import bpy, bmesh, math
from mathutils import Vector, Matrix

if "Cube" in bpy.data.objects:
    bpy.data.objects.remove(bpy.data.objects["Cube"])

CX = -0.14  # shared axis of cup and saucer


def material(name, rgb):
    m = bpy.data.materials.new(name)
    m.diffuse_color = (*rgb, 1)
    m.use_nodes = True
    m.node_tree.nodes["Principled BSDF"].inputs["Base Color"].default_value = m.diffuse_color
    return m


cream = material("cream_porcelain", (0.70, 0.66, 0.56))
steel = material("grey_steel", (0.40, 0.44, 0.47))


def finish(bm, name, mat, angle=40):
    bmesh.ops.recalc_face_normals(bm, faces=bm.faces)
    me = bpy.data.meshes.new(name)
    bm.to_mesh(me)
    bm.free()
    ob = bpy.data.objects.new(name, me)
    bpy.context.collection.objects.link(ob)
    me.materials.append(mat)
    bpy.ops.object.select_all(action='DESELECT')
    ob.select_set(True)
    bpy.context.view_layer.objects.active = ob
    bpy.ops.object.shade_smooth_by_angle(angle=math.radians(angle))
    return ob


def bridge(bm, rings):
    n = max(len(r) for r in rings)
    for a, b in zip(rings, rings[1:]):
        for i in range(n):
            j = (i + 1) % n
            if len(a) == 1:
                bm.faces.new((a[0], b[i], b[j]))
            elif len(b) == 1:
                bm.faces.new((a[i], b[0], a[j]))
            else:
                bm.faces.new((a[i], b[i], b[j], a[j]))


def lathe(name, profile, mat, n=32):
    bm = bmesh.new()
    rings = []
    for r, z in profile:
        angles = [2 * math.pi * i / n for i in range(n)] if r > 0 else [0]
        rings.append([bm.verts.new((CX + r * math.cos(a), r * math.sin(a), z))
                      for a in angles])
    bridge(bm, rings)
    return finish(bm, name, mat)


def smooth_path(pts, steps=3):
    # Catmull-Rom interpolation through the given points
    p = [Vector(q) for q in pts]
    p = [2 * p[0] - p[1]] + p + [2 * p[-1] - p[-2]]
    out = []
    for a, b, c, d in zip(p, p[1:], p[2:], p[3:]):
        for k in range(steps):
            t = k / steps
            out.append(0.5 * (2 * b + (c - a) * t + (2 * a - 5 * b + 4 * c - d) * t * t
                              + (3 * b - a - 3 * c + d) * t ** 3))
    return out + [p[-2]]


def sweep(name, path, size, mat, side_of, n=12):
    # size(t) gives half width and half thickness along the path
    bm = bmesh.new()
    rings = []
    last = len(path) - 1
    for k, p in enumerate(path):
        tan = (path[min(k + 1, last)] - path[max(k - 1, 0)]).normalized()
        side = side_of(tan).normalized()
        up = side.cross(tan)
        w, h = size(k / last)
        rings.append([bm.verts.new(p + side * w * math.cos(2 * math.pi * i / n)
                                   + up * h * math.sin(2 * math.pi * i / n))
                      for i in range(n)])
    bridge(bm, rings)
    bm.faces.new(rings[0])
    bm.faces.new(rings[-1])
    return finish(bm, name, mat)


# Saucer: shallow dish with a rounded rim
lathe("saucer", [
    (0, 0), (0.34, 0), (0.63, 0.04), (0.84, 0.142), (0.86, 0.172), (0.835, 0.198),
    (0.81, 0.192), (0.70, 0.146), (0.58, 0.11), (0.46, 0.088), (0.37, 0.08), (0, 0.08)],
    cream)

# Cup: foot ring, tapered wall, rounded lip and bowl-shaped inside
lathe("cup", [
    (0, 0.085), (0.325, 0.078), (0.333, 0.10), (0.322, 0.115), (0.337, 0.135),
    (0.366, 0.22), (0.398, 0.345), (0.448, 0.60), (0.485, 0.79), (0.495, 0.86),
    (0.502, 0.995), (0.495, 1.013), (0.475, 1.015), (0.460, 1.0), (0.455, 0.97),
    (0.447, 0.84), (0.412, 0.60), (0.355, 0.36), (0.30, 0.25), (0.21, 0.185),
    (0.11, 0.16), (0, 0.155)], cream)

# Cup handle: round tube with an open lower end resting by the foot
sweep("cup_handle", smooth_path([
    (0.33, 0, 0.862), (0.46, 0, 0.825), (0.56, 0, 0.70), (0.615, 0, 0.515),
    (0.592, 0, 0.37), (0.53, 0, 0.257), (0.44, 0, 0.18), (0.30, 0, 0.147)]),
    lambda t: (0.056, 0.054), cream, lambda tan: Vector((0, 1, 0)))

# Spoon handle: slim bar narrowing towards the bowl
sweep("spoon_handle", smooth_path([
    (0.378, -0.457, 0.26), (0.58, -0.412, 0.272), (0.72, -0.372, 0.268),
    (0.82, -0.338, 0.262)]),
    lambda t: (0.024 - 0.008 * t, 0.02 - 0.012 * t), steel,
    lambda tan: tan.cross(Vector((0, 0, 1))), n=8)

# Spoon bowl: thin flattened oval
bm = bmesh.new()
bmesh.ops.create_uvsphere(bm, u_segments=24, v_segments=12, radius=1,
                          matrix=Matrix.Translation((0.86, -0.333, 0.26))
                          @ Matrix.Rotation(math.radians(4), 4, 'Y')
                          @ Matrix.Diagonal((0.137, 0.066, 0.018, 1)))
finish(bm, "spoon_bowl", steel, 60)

+ + + + +

Return the lines beginning at the one that contains "(0.11, 0.16), (0, 0.155)], cream)" and continuing through the last line of the data, exactly as they stand and without any others.

### Task solution
    (0.11, 0.16), (0, 0.155)], cream)

# Cup handle: round tube with an open lower end resting by the foot
sweep("cup_handle", smooth_path([
    (0.33, 0, 0.862), (0.46, 0, 0.825), (0.56, 0, 0.70), (0.615, 0, 0.515),
    (0.592, 0, 0.37), (0.53, 0, 0.257), (0.44, 0, 0.18), (0.30, 0, 0.147)]),
    lambda t: (0.056, 0.054), cream, lambda tan: Vector((0, 1, 0)))

# Spoon handle: slim bar narrowing towards the bowl
sweep("spoon_handle", smooth_path([
    (0.378, -0.457, 0.26), (0.58, -0.412, 0.272), (0.72, -0.372, 0.268),
    (0.82, -0.338, 0.262)]),
    lambda t: (0.024 - 0.008 * t, 0.02 - 0.012 * t), steel,
    lambda tan: tan.cross(Vector((0, 0, 1))), n=8)

# Spoon bowl: thin flattened oval
bm = bmesh.new()
bmesh.ops.create_uvsphere(bm, u_segments=24, v_segments=12, radius=1,
                          matrix=Matrix.Translation((0.86, -0.333, 0.26))
                          @ Matrix.Rotation(math.radians(4), 4, 'Y')
                          @ Matrix.Diagonal((0.137, 0.066, 0.018, 1)))
finish(bm, "spoon_bowl", steel, 60)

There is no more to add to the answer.